(Data items)
--*--

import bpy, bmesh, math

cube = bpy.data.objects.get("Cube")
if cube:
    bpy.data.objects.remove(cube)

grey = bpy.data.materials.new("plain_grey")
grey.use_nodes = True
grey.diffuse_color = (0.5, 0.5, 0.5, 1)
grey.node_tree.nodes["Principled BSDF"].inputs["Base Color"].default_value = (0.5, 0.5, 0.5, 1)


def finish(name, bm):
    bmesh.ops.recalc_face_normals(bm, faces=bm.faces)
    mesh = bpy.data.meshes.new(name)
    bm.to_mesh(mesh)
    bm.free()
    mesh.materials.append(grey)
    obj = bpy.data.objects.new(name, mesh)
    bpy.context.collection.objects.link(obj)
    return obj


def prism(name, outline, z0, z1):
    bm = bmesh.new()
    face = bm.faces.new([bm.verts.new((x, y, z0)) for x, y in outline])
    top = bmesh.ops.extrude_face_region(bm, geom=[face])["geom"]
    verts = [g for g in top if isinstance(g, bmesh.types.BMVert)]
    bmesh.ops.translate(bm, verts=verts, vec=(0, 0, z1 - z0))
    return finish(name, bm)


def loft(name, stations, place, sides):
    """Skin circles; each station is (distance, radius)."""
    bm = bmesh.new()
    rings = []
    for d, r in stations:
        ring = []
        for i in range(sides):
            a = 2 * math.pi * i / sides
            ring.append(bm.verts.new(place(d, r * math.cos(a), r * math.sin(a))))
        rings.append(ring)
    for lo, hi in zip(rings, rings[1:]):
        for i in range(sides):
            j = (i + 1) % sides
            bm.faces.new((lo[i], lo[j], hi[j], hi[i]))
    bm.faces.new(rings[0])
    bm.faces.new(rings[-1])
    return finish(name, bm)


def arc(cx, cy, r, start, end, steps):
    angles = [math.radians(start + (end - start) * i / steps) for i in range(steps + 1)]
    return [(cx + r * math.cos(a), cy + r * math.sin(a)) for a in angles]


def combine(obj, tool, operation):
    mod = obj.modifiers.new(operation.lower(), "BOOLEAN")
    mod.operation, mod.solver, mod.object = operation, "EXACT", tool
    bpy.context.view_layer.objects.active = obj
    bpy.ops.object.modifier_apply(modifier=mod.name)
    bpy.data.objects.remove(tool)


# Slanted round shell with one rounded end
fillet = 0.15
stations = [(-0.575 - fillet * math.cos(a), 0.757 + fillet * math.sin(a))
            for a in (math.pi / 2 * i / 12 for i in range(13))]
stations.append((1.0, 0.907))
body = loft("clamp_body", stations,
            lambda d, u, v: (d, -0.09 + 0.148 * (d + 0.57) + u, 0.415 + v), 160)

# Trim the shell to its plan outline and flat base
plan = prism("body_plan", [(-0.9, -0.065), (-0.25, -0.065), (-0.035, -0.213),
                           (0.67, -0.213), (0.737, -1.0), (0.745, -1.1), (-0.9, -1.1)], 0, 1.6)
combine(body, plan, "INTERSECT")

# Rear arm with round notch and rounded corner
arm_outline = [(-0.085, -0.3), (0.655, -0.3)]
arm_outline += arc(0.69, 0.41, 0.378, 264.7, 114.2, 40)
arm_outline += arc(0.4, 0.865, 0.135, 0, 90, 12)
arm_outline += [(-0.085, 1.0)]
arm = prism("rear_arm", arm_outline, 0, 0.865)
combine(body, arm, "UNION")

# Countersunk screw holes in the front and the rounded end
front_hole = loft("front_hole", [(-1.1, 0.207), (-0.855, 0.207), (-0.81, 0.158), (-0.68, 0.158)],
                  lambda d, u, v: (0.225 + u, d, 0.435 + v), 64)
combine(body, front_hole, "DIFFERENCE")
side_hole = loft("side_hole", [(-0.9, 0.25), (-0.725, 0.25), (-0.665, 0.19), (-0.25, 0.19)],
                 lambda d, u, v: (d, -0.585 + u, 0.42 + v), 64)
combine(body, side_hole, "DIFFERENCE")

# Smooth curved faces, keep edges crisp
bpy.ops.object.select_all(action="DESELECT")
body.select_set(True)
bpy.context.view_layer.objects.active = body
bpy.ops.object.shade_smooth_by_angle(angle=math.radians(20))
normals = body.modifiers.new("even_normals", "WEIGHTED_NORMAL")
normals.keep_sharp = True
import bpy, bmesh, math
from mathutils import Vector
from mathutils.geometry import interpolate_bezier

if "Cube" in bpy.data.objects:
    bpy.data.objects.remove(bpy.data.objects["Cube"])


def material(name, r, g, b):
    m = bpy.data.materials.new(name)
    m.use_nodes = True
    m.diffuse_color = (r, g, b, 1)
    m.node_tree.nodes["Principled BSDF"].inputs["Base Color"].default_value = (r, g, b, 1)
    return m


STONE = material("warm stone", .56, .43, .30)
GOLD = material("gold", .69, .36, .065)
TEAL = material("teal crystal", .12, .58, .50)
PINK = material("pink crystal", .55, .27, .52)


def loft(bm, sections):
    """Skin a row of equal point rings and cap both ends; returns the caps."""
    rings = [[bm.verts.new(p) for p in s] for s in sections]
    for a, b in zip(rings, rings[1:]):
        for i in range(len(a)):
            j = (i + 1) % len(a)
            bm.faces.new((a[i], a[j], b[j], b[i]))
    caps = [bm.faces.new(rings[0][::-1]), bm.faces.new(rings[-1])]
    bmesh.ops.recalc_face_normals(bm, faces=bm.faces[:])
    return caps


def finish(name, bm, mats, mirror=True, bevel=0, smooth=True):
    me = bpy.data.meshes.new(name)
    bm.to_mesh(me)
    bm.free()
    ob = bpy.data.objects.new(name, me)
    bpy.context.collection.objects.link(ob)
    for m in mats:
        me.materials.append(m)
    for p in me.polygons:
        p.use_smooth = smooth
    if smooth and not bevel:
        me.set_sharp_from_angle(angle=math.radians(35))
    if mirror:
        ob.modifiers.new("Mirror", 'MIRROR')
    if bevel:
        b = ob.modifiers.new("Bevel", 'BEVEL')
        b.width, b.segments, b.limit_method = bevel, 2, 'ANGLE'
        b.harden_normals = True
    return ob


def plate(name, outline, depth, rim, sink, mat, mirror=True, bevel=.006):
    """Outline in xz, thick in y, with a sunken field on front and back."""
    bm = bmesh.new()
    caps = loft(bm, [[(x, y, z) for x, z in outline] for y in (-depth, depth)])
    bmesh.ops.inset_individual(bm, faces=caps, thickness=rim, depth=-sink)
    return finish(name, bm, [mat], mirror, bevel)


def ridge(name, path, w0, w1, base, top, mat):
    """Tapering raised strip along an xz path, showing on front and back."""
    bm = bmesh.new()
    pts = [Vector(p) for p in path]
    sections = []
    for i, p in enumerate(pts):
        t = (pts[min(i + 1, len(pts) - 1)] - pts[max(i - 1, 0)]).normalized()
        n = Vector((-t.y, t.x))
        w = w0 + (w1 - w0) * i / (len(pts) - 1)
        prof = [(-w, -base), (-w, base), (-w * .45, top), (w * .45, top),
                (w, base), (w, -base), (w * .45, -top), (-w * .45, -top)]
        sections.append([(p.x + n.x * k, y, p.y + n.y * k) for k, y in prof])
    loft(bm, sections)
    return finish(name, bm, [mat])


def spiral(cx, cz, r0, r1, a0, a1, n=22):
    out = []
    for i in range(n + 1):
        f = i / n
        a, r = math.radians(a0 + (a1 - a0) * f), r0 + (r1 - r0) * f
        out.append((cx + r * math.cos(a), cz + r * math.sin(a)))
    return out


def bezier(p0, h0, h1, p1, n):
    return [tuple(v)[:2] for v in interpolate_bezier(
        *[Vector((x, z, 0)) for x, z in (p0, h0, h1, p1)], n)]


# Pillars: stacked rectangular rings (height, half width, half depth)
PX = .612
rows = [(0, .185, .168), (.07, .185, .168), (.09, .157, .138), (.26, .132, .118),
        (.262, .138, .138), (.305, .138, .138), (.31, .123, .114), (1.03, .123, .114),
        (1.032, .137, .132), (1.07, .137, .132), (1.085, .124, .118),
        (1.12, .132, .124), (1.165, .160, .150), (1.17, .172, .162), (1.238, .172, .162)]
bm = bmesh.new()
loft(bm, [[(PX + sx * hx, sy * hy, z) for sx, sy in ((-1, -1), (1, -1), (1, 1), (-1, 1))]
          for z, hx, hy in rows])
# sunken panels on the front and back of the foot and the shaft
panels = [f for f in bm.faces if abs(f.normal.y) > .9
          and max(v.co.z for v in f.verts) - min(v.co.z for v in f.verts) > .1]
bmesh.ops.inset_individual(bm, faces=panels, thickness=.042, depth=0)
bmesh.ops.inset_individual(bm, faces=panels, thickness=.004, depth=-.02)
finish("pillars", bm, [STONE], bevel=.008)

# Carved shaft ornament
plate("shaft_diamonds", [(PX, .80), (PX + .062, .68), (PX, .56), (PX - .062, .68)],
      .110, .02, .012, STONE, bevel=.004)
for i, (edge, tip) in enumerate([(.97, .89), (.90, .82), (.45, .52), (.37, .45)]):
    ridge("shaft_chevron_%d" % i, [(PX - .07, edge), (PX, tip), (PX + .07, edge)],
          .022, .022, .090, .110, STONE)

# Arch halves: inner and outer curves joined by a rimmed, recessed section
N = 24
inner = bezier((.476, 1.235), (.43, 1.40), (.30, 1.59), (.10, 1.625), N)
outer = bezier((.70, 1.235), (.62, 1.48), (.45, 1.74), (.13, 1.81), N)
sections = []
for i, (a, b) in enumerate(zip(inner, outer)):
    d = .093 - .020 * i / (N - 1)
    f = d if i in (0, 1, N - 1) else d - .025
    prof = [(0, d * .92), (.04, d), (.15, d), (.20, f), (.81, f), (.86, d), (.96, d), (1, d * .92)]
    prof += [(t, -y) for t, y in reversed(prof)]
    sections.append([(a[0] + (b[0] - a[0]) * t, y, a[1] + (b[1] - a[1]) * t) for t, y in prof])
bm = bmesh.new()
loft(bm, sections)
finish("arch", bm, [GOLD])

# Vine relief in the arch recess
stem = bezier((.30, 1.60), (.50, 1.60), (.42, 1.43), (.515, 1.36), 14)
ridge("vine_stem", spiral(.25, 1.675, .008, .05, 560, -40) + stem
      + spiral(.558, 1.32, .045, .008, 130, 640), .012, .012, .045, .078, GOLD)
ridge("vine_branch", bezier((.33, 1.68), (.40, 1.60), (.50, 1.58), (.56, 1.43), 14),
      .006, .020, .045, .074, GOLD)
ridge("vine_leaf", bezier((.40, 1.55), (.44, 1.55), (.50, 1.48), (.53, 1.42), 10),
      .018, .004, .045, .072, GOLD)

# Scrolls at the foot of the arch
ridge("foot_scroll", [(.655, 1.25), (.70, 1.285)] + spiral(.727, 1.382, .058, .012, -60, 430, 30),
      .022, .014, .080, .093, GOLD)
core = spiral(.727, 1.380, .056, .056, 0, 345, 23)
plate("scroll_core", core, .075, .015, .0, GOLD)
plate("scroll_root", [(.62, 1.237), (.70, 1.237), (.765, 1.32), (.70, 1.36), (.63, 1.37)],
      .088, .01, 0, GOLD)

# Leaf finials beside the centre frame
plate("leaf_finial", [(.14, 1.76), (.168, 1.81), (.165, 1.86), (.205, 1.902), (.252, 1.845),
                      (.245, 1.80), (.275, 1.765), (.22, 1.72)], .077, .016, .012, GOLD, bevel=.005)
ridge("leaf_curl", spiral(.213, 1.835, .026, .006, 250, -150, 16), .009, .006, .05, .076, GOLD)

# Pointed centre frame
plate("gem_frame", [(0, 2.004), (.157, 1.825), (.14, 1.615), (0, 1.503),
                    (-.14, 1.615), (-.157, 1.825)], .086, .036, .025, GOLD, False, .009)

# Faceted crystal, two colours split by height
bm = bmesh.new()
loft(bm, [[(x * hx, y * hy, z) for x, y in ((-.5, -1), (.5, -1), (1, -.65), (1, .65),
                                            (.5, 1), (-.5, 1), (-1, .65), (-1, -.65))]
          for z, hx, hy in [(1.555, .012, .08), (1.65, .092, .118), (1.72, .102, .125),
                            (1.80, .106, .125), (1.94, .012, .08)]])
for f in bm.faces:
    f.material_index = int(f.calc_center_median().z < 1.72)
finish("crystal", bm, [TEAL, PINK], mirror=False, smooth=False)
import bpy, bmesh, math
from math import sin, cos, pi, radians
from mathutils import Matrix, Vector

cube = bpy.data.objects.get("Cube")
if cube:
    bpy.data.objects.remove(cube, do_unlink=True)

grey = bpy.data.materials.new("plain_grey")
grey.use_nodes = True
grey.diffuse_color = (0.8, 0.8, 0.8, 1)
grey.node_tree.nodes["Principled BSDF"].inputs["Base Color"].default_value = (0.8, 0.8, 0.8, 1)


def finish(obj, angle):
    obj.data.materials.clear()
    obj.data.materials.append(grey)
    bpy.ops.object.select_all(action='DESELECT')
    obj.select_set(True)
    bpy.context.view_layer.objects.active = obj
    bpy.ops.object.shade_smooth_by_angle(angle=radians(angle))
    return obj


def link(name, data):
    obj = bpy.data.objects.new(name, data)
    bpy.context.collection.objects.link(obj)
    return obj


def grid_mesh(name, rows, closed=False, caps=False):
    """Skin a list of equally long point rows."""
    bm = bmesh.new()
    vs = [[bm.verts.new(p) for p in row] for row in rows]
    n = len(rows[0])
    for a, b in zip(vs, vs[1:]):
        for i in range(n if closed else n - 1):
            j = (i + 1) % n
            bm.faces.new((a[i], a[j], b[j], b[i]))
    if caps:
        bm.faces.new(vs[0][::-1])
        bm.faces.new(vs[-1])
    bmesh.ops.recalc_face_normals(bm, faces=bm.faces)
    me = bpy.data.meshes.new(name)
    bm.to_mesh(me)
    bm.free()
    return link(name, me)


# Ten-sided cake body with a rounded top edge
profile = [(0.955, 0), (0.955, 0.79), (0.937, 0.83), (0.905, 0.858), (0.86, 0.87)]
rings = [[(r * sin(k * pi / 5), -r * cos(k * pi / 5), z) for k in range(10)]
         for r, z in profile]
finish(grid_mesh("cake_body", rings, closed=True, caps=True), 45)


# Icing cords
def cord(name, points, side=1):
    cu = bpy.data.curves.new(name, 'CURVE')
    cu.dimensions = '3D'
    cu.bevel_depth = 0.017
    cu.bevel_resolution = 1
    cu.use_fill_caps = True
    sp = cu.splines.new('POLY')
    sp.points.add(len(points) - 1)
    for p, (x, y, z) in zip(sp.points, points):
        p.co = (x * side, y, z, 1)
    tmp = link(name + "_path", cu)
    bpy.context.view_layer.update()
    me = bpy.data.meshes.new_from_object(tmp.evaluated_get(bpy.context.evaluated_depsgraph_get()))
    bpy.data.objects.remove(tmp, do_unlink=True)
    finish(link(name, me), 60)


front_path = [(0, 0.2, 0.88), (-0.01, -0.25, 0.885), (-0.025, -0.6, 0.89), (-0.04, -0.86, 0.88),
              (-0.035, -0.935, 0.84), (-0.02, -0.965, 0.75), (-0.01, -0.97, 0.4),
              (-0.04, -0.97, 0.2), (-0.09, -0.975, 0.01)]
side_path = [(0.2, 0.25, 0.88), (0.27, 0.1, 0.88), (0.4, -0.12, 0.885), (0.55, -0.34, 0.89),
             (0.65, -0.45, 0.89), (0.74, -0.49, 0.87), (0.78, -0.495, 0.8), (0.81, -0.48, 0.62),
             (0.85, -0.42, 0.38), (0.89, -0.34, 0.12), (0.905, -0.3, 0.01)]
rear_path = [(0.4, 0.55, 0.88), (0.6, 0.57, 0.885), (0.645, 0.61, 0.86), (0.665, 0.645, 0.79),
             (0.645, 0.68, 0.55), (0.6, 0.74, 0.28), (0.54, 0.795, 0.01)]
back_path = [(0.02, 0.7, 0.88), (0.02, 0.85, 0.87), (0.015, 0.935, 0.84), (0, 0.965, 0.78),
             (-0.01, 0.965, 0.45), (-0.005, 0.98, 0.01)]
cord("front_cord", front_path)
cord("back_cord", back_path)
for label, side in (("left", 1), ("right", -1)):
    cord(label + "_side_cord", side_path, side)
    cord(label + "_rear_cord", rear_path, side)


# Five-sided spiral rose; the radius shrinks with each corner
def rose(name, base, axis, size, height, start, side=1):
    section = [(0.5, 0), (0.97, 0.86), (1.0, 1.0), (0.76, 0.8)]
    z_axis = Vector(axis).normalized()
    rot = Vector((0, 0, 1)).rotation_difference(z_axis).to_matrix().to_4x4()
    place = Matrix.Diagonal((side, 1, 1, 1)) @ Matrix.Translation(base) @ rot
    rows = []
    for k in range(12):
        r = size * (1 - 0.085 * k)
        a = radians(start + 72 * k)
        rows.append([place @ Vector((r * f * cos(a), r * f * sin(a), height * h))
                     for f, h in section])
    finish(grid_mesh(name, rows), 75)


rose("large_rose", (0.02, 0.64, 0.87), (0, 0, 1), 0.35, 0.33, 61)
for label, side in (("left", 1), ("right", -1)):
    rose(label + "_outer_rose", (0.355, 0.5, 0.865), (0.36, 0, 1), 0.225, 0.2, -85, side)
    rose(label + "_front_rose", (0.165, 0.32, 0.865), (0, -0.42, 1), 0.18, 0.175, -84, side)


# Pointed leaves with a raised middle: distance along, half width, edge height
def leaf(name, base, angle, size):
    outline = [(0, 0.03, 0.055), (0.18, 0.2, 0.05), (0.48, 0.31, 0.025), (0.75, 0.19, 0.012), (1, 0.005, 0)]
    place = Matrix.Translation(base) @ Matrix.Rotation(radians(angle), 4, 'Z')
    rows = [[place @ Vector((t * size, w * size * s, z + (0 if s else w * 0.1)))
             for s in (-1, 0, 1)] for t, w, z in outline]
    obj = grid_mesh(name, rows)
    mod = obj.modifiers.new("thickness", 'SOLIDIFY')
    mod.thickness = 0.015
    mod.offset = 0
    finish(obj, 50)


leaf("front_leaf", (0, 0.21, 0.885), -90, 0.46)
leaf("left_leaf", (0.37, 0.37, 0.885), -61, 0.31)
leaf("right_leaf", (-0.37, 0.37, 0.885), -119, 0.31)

--*--

TASK ITEM: After counting the lines of the records above that hold the word "normalized", give the total and nothing else.

ANSWER SECTION: 2